Credo, Concordia’s honors program, will launch its new research-intensive courses this spring. The program’s new focus brings multiple changes, including the replacement of the old team-taught classes.
Low numbers of students were enrolling in Credo classes, partially due to the lack of course offerings, according to Dr. Susan Larson, program director of Credo. The team-taught structure also made the courses more difficult for professors to schedule. They were not able to offer many courses for this reason.
The solution has been to replace the course structure and add a research focus in order to offer more classes while remaining intensive.
“I think some students were frustrated, and perhaps fairly,” Larson said. “Students may find it easier to stay in Credo now.”
Team-taught classes were single classes taught by two professors from different fields of study. Students would learn about their topic from multiple perspectives. Now one professor will lead students in research-based courses, allowing for more flexible scheduling for both professors and students.
Credo students will also enjoy other benefits, such as early registration, a study abroad experience and opportunities to have discussion time with scholars who come to give lectures.
However, students beginning the program after the fall of 2013 will have to reapply after their Inquiry seminar to continue in the program. Only 44 students will be admitted from each grade.
Sociology professor Andrew Lindner is excited about the opportunity the research component will bring to Credo classes.
“(My class will) take students from being consumers of knowledge to creators of knowledge,” Lindner said.
Larson and the committee in charge of the Credo program’s revisions realized that students with demanding majors have had a difficult time considering the program in the past, but they believe the certification will now be easier to attain.
Credo will offer four courses per semester. This spring a social science, an art and two humanities classes will be offered. The committee also intends to offer a science credit every semester in the future rather than the second humanities course.
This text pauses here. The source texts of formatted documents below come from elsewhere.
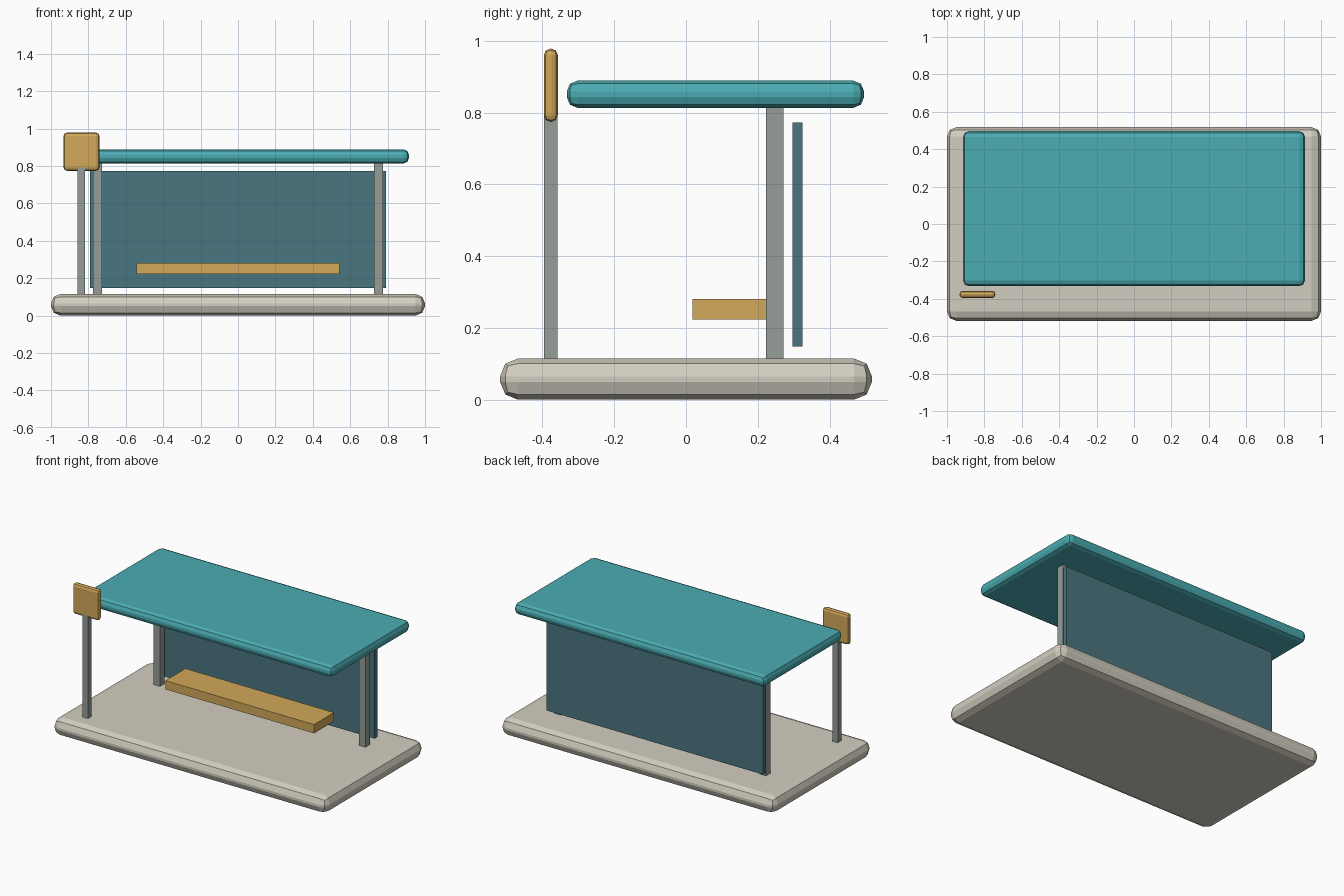
import bpy
from mathutils import Vector

default = bpy.data.objects.get("Cube")
if default:
    bpy.data.objects.remove(default, do_unlink=True)


def material(name, hex_code):
    """Flat material from an sRGB hex code, stored as linear values."""
    channels = [int(hex_code[i:i + 2], 16) / 255 for i in (0, 2, 4)]
    colour = [((c + 0.055) / 1.055) ** 2.4 for c in channels] + [1]
    mat = bpy.data.materials.new(name)
    mat.use_nodes = True
    mat.diffuse_color = colour
    shader = next(n for n in mat.node_tree.nodes if n.type == 'BSDF_PRINCIPLED')
    shader.inputs["Base Color"].default_value = colour
    return mat


def box(name, low, high, mat, bevel=0):
    """Box between two corners, with optional faceted rounded edges."""
    low, high = Vector(low), Vector(high)
    bpy.ops.mesh.primitive_cube_add(size=1, location=(low + high) / 2)
    obj = bpy.context.object
    obj.name = name
    obj.scale = high - low
    bpy.ops.object.transform_apply(location=False, rotation=False, scale=True)
    obj.data.materials.append(mat)
    if bevel:
        mod = obj.modifiers.new("rounded_edges", 'BEVEL')
        mod.width = bevel
        mod.segments = 2
        mod.limit_method = 'NONE'
    return obj


concrete = material("pale concrete", "D3CEC0")
teal = material("teal roof", "4AACB2")
glass = material("dark teal panel", "49767F")
steel = material("grey steel", "969E99")
amber = material("amber", "D2A859")

# Pavement slab and roof
box("pavement_slab", (-1, -0.518, 0), (1, 0.518, 0.115), concrete, 0.05)
box("roof", (-0.914, -0.332, 0.813), (0.914, 0.496, 0.889), teal, 0.03)

# Back panel and bench
box("back_panel", (-0.79, 0.296, 0.148), (0.79, 0.324, 0.772), glass)
box("bench_seat", (-0.542, 0.018, 0.223), (0.542, 0.226, 0.281), amber)

# Roof posts on both sides
for side, x in (("right", -0.75), ("left", 0.75)):
    box(side + "_roof_post", (x - 0.024, 0.223, 0.1), (x + 0.024, 0.271, 0.83), steel)

# Stop sign on its own pole
box("sign_pole", (-0.857, -0.396, 0.1), (-0.818, -0.358, 0.8), steel)
box("sign_plate", (-0.933, -0.396, 0.774), (-0.741, -0.357, 0.978), amber, 0.018)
Larson hopes these changes will have a large impact as Credo graduating classes are generally very low. Last year, only nine of originally about 88 Credo students completed the program.
Meanwhile, scholars visiting to give lectures will have discussion times with students in the program. Credo students will also have the opportunity to take their own study abroad experience, which is still under development.
Larson believes that courses in research offer a lot of personal and professional learning gains, including clarity of career path, problem solving skills, academic skills and an understanding of literature which reaches beyond a single field of study.
As some Credo students bring in credits toward core, taking Credo courses may mean taking otherwise unnecessary credits. However, Larson believes the learning gains will make it worthwhile.
“There’s a whole host of benefits,” Larson said.
Credo graduate Stephanie Barnhart is not as excited about the changed program.
“It saddens me that there’s no more team teaching,” she said. “I think that was one of the most unique parts about it. You can get (research experience) in any course. It doesn’t seem as unique to me anymore.”
Barnhart, a communications and multimedia journalism major, was able to graduate as a Credo student as she had a major with fewer requirements than others, making her schedule flexible.
She greatly enjoyed being in smaller classes because professors knew exactly where she was coming from. This made it easier to apply the work to her interests.
Barnhart also enjoyed being able to have friendships with her professors. Knowing professors made the class more interesting, though she admits there was a heavy workload.
Barnhart admittedly struggled in a Credo class due to the subject, but she is not convinced that taking a non-Credo class would have made it any easier.
“It did negatively affect my GPA,” Barnhart said, “but I really enjoyed that class.”
Not every student thinks Credo classes are worth the effort. Nikolaj Hagen will graduate in three years, as he came in with credits. If he had continued in Credo he would have needed to take additional classes. Early graduation would not have been feasible.
“I never understood why I should be in it,” Hagen said. “There weren’t that many incentives.”
Though it is difficult to measure any advantages to having taken a Credo class, Larson believes that the lessons learned in the courses are helpful beyond college. She believes the highly-intensive classes aid students in areas beyond their fields.
“(The research aspect) would make it a lot more attractive,” Hagen said.
Barnhart agrees and encourages students to finish the Credo program.
“Stay,” she said. “Finish it – Especially now with this research component. The relationship with a professor is meaningful.”
Britt Bublitz, 2016, is a News Writer for the Concordian. Originally from Centuria, Wisconsin, this sophomore has declared a psychology and English writing double major. She is also involved in the Jazz band and Tri-College Swing Dance Club.